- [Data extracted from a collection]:
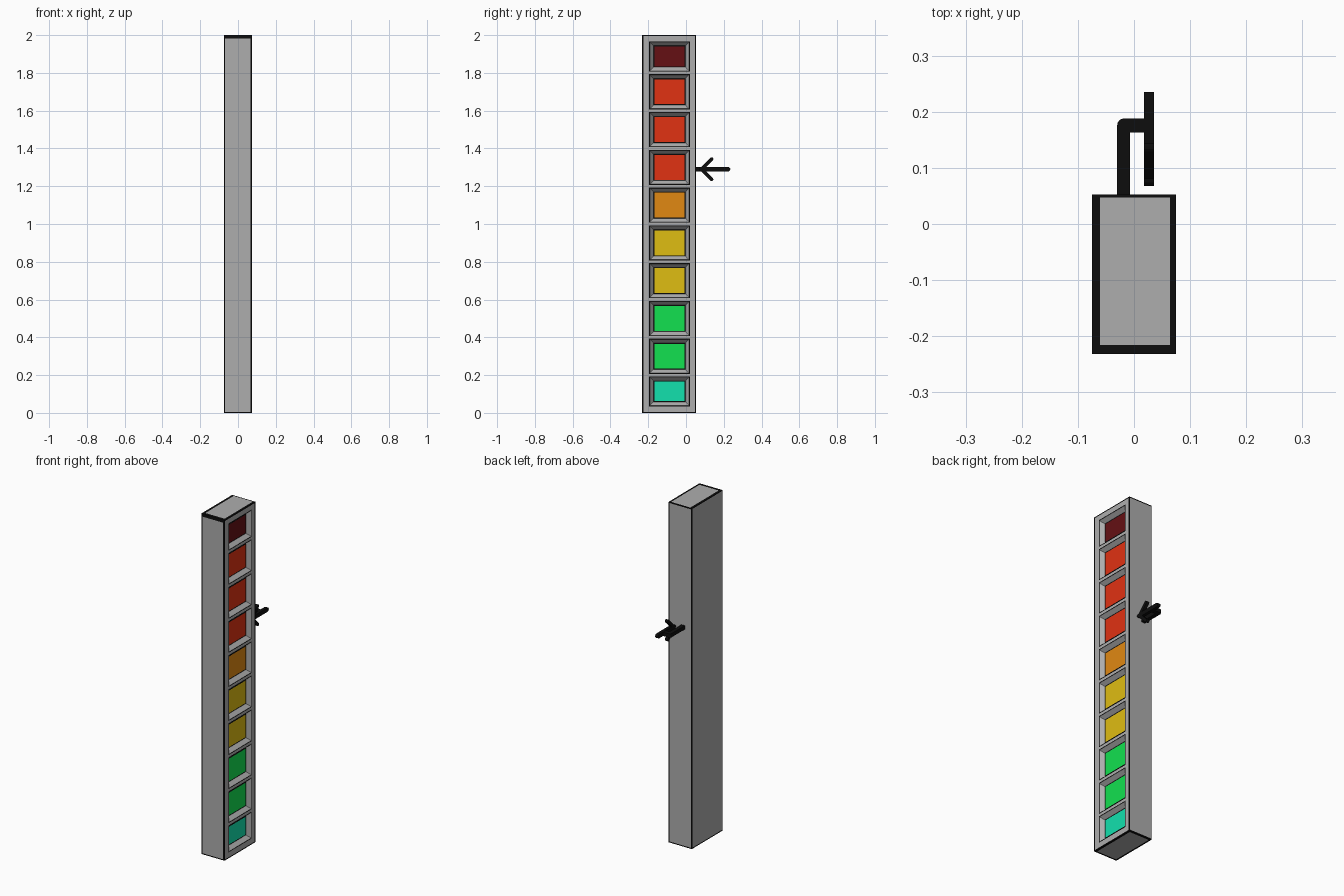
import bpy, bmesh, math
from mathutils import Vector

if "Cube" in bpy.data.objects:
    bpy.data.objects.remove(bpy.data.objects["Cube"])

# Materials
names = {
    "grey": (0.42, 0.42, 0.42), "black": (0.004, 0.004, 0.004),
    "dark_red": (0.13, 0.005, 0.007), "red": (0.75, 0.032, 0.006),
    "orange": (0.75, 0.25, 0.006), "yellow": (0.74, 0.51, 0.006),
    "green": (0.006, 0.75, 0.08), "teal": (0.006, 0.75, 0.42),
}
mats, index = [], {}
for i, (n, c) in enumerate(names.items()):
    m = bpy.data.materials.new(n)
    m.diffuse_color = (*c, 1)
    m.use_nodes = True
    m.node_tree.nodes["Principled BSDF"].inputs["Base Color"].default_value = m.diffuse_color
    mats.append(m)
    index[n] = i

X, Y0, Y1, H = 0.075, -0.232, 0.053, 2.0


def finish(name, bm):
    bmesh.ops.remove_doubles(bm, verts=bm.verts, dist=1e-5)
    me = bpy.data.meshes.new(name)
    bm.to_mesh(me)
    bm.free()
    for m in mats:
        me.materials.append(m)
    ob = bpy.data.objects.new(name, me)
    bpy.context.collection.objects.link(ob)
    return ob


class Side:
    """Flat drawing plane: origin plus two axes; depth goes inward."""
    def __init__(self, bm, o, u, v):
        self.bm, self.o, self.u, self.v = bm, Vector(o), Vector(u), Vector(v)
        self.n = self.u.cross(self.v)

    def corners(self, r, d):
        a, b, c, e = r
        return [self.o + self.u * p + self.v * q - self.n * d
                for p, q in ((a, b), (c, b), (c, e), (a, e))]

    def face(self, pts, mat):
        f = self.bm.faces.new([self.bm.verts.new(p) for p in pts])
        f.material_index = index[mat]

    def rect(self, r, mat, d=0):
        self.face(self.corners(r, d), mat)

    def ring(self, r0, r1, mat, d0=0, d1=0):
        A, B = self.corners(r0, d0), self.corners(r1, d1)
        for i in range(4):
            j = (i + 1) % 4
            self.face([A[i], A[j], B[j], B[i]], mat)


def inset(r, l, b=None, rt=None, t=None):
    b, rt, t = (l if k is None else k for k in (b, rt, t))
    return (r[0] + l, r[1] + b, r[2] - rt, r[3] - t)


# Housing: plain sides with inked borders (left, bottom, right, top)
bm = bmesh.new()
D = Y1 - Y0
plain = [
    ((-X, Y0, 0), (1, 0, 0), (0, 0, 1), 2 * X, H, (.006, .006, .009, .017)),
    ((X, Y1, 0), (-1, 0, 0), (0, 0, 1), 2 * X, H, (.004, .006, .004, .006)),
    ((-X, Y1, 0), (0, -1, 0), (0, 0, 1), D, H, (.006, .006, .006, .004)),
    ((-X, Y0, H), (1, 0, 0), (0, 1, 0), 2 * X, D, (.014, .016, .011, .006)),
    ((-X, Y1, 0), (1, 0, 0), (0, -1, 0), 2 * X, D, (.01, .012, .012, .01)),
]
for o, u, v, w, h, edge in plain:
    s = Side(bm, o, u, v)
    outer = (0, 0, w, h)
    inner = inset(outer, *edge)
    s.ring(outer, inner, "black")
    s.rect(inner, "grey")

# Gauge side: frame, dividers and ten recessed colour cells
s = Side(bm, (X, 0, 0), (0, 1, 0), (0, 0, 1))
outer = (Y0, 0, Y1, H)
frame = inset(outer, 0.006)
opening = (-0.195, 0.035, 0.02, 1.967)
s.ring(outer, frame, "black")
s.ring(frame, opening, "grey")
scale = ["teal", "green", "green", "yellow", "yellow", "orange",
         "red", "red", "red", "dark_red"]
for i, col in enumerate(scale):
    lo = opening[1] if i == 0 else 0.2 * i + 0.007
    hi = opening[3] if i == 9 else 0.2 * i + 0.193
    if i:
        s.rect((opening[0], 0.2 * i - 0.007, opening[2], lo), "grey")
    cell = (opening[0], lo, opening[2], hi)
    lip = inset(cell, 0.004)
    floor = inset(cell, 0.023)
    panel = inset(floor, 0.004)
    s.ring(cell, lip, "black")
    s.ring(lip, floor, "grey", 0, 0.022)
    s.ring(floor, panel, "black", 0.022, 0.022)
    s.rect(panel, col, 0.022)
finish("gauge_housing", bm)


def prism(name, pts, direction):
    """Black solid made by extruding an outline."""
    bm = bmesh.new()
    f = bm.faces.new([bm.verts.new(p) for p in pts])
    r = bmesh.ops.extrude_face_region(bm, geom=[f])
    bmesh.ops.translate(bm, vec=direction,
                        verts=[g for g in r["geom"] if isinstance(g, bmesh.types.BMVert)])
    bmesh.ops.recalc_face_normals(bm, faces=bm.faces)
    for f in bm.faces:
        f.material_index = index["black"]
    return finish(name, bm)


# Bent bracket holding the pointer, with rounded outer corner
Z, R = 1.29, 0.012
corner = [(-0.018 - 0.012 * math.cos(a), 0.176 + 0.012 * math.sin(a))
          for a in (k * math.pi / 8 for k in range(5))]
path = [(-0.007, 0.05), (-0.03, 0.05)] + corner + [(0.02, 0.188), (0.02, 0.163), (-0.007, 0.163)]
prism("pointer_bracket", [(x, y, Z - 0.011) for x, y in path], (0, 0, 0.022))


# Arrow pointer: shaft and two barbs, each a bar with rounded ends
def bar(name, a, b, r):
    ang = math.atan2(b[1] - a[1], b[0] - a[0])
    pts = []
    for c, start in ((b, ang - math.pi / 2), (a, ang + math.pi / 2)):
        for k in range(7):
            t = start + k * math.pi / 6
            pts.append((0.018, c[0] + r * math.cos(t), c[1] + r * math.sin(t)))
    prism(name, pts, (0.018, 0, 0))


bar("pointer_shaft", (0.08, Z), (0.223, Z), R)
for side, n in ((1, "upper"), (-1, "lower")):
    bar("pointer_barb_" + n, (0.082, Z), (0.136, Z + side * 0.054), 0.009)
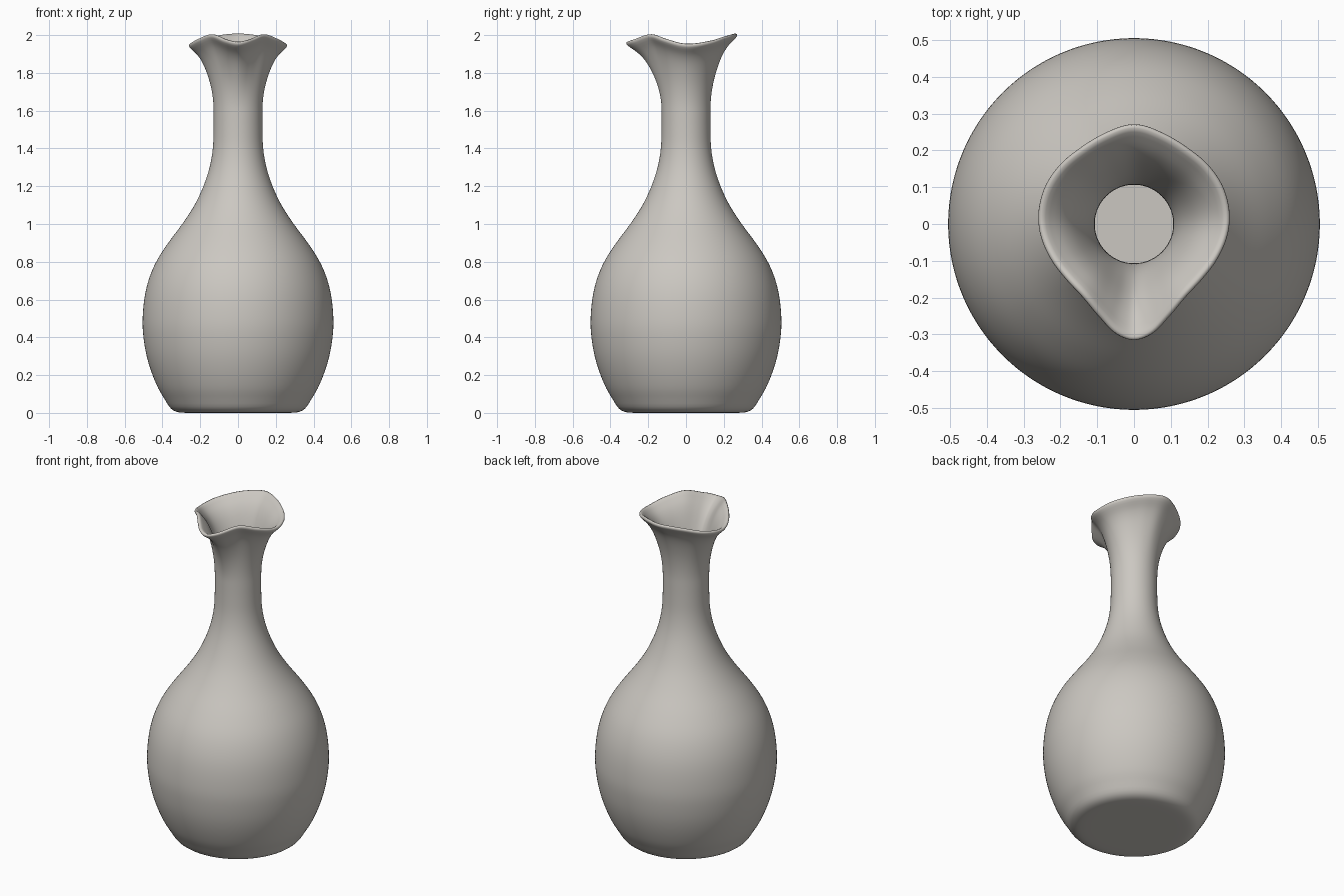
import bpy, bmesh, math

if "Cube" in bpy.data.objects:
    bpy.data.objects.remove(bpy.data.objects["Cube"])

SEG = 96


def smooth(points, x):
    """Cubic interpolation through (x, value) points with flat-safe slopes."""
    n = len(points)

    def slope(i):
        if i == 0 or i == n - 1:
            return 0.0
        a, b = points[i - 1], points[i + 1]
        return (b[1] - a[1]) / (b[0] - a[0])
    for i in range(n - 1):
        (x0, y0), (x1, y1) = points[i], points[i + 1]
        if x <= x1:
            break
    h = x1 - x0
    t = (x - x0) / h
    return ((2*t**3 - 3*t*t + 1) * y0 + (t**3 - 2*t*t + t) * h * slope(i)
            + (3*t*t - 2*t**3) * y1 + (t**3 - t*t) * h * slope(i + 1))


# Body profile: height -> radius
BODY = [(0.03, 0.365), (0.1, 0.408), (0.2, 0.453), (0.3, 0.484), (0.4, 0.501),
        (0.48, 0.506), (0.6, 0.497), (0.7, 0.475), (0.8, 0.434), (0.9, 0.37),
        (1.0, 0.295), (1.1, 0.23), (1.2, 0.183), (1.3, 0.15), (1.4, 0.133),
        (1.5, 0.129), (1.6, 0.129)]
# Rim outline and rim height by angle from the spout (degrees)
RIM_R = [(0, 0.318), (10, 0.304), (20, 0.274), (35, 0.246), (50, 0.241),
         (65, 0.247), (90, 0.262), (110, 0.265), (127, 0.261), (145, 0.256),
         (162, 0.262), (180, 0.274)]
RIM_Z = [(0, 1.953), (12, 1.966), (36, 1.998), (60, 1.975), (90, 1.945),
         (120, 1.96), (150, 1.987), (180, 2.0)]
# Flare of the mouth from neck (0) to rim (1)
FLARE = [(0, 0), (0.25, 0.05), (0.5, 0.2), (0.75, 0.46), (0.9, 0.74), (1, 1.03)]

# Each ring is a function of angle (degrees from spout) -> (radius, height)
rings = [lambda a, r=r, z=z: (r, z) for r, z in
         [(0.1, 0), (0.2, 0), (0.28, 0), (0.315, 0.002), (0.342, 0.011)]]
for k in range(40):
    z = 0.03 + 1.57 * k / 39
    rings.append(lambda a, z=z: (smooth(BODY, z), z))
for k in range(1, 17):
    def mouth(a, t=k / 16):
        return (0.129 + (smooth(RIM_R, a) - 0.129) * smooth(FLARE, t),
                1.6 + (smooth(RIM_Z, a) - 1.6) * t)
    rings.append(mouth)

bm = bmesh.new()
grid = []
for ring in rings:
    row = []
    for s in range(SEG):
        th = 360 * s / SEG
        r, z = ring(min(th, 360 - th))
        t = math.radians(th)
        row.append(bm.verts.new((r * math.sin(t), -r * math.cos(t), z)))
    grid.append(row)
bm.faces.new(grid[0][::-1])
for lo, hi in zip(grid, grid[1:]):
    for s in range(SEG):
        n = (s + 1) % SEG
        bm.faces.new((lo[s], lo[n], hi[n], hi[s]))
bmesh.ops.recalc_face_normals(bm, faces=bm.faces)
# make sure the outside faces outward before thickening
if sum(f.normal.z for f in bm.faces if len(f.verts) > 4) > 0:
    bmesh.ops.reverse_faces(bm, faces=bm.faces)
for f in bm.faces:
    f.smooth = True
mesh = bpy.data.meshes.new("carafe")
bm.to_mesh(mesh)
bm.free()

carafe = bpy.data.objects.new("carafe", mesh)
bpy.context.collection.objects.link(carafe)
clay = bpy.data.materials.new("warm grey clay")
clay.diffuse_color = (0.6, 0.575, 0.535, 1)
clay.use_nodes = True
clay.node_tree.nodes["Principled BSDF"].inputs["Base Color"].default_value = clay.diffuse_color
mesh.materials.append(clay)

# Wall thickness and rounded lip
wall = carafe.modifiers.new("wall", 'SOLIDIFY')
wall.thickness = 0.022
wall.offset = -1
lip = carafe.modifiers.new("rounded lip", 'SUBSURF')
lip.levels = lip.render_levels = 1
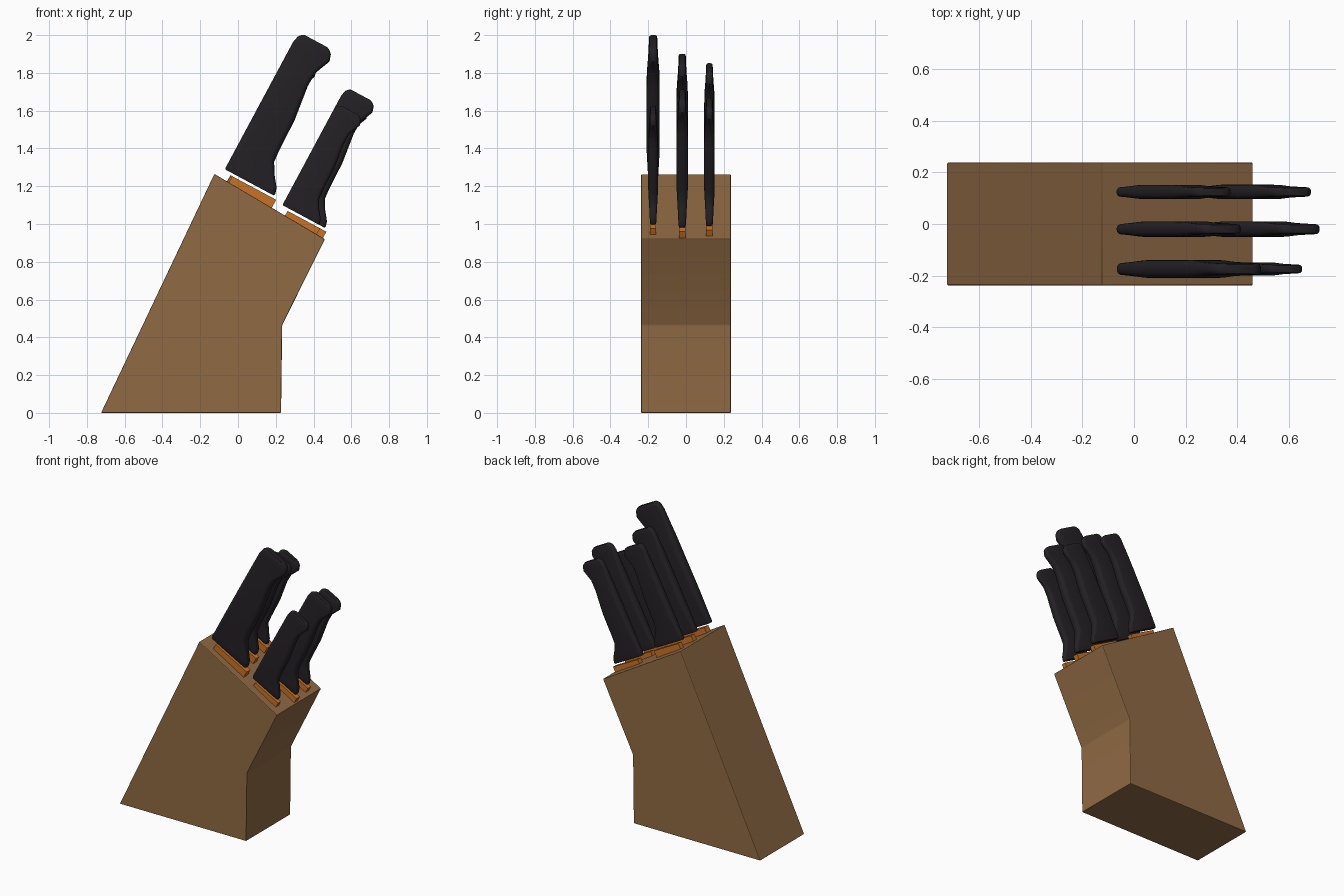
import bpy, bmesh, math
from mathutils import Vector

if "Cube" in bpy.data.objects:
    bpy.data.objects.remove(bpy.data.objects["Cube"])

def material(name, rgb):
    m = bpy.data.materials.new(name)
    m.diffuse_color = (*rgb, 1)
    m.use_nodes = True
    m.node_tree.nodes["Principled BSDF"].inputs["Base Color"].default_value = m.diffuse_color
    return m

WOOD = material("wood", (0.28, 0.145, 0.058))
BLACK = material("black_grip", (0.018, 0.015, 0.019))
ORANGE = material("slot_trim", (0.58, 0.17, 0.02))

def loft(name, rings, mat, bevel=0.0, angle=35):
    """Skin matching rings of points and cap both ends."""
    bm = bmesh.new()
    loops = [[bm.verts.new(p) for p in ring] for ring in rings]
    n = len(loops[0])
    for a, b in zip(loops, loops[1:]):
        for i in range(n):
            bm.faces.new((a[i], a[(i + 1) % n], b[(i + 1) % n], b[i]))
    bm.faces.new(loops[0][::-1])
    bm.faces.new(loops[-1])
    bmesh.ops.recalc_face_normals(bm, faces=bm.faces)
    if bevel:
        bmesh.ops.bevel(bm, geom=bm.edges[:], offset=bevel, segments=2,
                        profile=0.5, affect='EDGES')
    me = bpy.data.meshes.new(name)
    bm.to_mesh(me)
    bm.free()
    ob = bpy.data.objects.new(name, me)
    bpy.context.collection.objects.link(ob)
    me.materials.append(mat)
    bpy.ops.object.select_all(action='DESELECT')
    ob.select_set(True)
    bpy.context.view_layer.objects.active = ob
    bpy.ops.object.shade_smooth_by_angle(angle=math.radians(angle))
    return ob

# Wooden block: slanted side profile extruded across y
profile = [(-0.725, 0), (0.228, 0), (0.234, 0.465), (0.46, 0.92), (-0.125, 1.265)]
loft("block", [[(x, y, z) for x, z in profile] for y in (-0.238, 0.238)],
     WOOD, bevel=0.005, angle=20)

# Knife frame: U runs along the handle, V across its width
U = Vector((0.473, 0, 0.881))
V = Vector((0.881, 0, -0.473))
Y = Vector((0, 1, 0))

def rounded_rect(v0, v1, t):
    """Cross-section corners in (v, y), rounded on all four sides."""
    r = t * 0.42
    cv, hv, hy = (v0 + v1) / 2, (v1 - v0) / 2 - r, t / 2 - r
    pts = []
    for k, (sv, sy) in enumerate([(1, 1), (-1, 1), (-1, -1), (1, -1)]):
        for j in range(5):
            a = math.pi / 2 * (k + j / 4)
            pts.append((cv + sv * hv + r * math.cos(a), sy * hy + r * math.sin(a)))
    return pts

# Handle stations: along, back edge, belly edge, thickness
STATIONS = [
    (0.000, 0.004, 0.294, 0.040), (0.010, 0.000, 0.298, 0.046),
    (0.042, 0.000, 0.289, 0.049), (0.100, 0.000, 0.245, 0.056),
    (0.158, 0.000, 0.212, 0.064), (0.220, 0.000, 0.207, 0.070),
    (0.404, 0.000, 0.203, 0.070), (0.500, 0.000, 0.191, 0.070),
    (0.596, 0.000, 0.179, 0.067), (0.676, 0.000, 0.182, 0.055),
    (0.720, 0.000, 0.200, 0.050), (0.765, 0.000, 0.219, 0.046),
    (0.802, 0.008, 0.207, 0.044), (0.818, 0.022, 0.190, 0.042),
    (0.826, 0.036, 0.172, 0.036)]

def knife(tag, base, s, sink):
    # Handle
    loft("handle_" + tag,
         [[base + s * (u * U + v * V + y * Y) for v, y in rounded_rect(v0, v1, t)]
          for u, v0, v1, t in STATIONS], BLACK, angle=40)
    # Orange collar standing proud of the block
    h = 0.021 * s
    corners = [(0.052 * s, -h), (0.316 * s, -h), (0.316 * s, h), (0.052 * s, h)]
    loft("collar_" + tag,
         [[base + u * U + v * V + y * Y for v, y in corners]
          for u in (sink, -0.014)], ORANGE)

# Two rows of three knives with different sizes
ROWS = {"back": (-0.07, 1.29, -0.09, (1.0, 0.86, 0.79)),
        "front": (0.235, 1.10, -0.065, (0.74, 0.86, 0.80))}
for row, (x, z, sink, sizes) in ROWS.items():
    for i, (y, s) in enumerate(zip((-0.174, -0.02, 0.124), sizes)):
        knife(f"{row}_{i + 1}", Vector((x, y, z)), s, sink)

- [THE TASK]: Using the records above, set down exactly the lines from the one with "outer = (0, 0, w, h)" through the one with "outer = (Y0, 0, Y1, H)", inclusive, and nothing more.

- [ANSWER SPACE]:
    outer = (0, 0, w, h)
    inner = inset(outer, *edge)
    s.ring(outer, inner, "black")
    s.rect(inner, "grey")

# Gauge side: frame, dividers and ten recessed colour cells
s = Side(bm, (X, 0, 0), (0, 1, 0), (0, 0, 1))
outer = (Y0, 0, Y1, H)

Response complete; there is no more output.